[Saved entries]
────────────────────────────────────────

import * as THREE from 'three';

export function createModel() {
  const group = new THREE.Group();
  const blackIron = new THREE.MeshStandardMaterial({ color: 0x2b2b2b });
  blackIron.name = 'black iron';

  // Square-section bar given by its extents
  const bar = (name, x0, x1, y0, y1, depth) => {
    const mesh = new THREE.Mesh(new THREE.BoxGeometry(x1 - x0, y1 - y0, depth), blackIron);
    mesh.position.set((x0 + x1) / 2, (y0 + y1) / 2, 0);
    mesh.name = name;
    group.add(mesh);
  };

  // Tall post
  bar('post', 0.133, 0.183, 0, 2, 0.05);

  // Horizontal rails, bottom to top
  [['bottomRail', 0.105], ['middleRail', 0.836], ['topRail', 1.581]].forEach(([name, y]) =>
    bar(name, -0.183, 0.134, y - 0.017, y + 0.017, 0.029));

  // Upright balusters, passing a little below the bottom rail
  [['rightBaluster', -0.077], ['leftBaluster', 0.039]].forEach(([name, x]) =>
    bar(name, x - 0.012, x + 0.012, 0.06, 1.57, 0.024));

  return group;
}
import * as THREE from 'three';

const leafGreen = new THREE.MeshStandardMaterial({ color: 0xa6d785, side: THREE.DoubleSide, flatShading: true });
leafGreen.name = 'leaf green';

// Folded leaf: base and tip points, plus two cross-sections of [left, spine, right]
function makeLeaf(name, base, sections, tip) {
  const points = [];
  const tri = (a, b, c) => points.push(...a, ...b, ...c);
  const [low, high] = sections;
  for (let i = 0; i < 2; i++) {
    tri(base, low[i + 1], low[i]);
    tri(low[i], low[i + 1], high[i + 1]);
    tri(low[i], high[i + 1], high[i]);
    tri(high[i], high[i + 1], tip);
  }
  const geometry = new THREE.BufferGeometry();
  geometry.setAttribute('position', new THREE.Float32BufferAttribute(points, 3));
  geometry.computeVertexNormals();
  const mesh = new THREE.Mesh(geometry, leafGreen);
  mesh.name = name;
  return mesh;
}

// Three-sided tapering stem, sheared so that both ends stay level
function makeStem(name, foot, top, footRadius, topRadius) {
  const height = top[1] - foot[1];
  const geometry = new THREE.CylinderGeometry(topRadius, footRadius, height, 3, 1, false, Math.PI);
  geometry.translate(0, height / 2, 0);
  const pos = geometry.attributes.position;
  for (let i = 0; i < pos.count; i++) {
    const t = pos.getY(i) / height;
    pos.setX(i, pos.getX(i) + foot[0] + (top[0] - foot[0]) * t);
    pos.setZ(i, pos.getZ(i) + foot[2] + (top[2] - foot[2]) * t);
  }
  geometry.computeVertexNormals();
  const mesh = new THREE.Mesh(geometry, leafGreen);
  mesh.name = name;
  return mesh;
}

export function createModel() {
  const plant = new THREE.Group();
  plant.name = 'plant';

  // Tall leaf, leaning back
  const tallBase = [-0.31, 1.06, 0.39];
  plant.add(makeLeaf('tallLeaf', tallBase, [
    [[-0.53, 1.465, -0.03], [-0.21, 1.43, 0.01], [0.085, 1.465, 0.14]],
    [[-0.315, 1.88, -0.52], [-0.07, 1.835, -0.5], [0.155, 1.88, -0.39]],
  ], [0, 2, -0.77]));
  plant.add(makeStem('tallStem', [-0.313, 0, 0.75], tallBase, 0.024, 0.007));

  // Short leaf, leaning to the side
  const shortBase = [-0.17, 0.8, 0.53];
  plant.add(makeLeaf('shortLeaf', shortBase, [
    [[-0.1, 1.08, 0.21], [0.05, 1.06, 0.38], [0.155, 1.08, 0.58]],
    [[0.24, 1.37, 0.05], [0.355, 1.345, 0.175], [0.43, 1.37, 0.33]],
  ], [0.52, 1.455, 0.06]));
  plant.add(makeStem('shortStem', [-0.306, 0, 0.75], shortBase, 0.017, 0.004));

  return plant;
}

────────────────────────────────────────

_PROBLEM STATEMENT_:
Starting at the line that contains "const shortBase = [-0.17, 0.8, 0.53];", quote each remaining line of the entries above, unchanged.

_ANSWER TO THIS PROBLEM_:
  const shortBase = [-0.17, 0.8, 0.53];
  plant.add(makeLeaf('shortLeaf', shortBase, [
    [[-0.1, 1.08, 0.21], [0.05, 1.06, 0.38], [0.155, 1.08, 0.58]],
    [[0.24, 1.37, 0.05], [0.355, 1.345, 0.175], [0.43, 1.37, 0.33]],
  ], [0.52, 1.455, 0.06]));
  plant.add(makeStem('shortStem', [-0.306, 0, 0.75], shortBase, 0.017, 0.004));

  return plant;
}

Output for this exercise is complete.